From the first line of the data down to the line bearing "mesh = bpy.data.meshes.new(name)", output every line exactly and include no pictures.

Collected data:
::::::
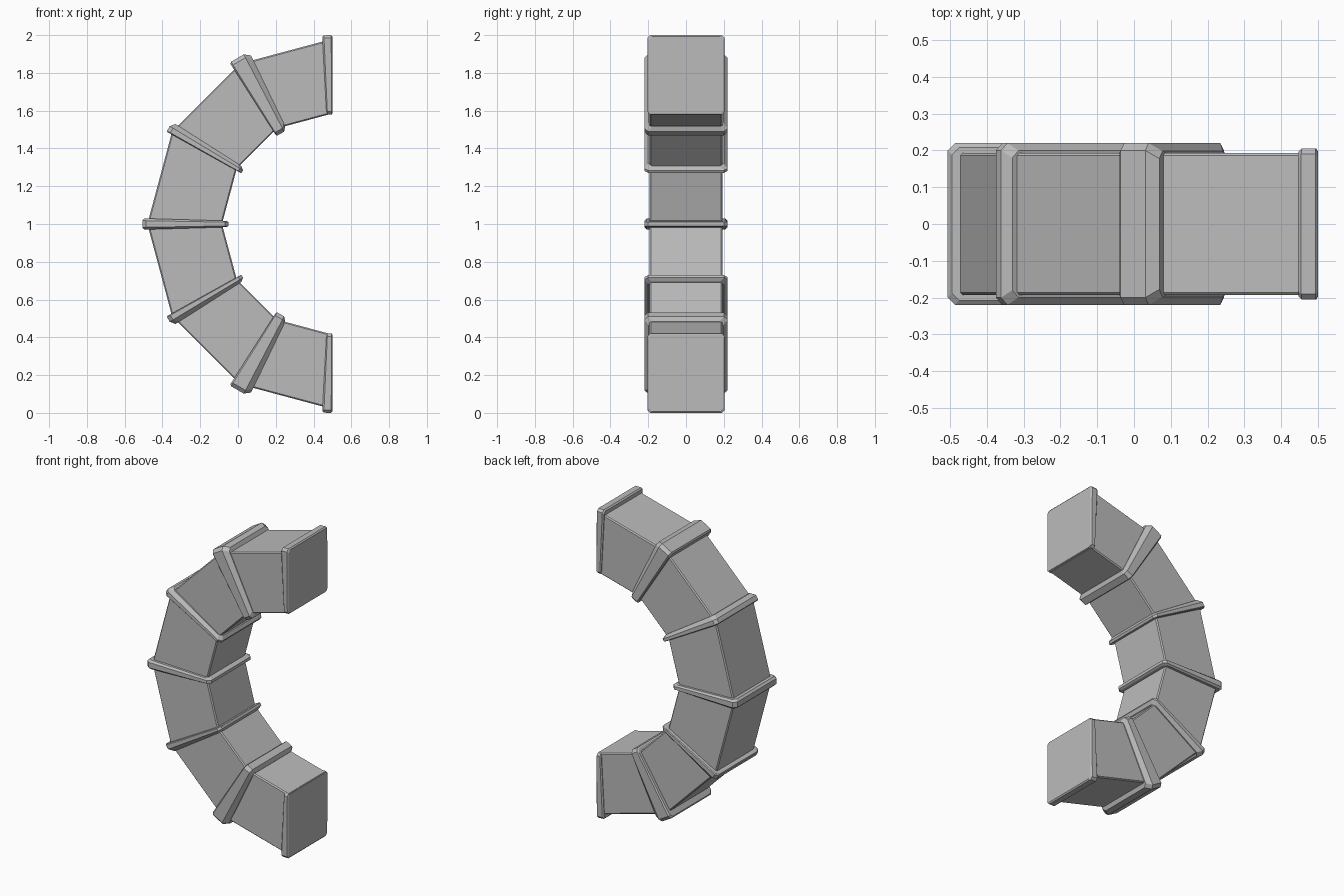
import bpy, bmesh, math

cube = bpy.data.objects.get("Cube")
if cube:
    bpy.data.objects.remove(cube, do_unlink=True)

grey = bpy.data.materials.new("plain grey")
grey.use_nodes = True
colour = (0.5, 0.5, 0.5, 1)
grey.diffuse_color = colour
grey.node_tree.nodes["Principled BSDF"].inputs["Base Color"].default_value = colour

CENTRE_X, CENTRE_Z = 0.5, 1.0


def section(bm, angle, r_in, r_out, half, cut):
    """Ring of a rectangle with clipped corners, standing on a radial plane."""
    a = math.radians(angle)
    outline = [(r_out, half - cut), (r_out - cut, half), (r_in + cut, half), (r_in, half - cut),
               (r_in, cut - half), (r_in + cut, -half), (r_out - cut, -half), (r_out, cut - half)]
    return [bm.verts.new((CENTRE_X + r * math.cos(a), y, CENTRE_Z + r * math.sin(a)))
            for r, y in outline]


def loft(name, stations, r_in, r_out, half, cut):
    """Closed solid swept through (angle, inset) stations around the bend."""
    bm = bmesh.new()
    rings = [section(bm, a, r_in + i, r_out - i, half - i, cut) for a, i in stations]
    for p, q in zip(rings, rings[1:]):
        for k in range(len(p)):
            n = (k + 1) % len(p)
            bm.faces.new((p[k], p[n], q[n], q[k]))
    bm.faces.new(rings[0])
    bm.faces.new(rings[-1])
    bmesh.ops.recalc_face_normals(bm, faces=bm.faces)
    mesh = bpy.data.meshes.new(name)
    bm.to_mesh(mesh)
    bm.free()
    mesh.materials.append(grey)
    obj = bpy.data.objects.new(name, mesh)
    bpy.context.collection.objects.link(obj)


# Straight duct segments
for k in range(6):
    start = 90 + 30 * k
    loft(f"duct_segment_{k + 1}", [(start, 0), (start + 30, 0)], 0.585, 0.98, 0.193, 0.007)

# Middle collar
loft("middle_collar", [(178.3, 0.012), (179, 0), (181, 0), (181.7, 0.012)],
     0.55, 1.007, 0.22, 0.02)

# Collars and end flanges, repeated above and below the middle
for side, sign in (("upper", -1), ("lower", 1)):
    def turned(stations):
        return [(180 + sign * (180 - a), i) for a, i in stations]
    loft(side + "_thin_collar", turned([(147.5, 0.02), (149, 0), (150.6, 0), (150.9, 0.005)]),
         0.552, 1.005, 0.22, 0.02)
    loft(side + "_wide_collar", turned([(115.8, 0.022), (117.6, 0), (122, 0), (122.5, 0.008)]),
         0.552, 1.013, 0.22, 0.02)
    loft(side + "_end_flange", turned([(90, 0.008), (90.4, 0), (92.6, 0), (93.1, 0.008)]),
         0.58, 1.0, 0.205, 0.015)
::::::
■ **EXPECTED ANSWER**
import bpy, bmesh, math

cube = bpy.data.objects.get("Cube")
if cube:
    bpy.data.objects.remove(cube, do_unlink=True)

grey = bpy.data.materials.new("plain grey")
grey.use_nodes = True
colour = (0.5, 0.5, 0.5, 1)
grey.diffuse_color = colour
grey.node_tree.nodes["Principled BSDF"].inputs["Base Color"].default_value = colour

CENTRE_X, CENTRE_Z = 0.5, 1.0


def section(bm, angle, r_in, r_out, half, cut):
    """Ring of a rectangle with clipped corners, standing on a radial plane."""
    a = math.radians(angle)
    outline = [(r_out, half - cut), (r_out - cut, half), (r_in + cut, half), (r_in, half - cut),
               (r_in, cut - half), (r_in + cut, -half), (r_out - cut, -half), (r_out, cut - half)]
    return [bm.verts.new((CENTRE_X + r * math.cos(a), y, CENTRE_Z + r * math.sin(a)))
            for r, y in outline]


def loft(name, stations, r_in, r_out, half, cut):
    """Closed solid swept through (angle, inset) stations around the bend."""
    bm = bmesh.new()
    rings = [section(bm, a, r_in + i, r_out - i, half - i, cut) for a, i in stations]
    for p, q in zip(rings, rings[1:]):
        for k in range(len(p)):
            n = (k + 1) % len(p)
            bm.faces.new((p[k], p[n], q[n], q[k]))
    bm.faces.new(rings[0])
    bm.faces.new(rings[-1])
    bmesh.ops.recalc_face_normals(bm, faces=bm.faces)
    mesh = bpy.data.meshes.new(name)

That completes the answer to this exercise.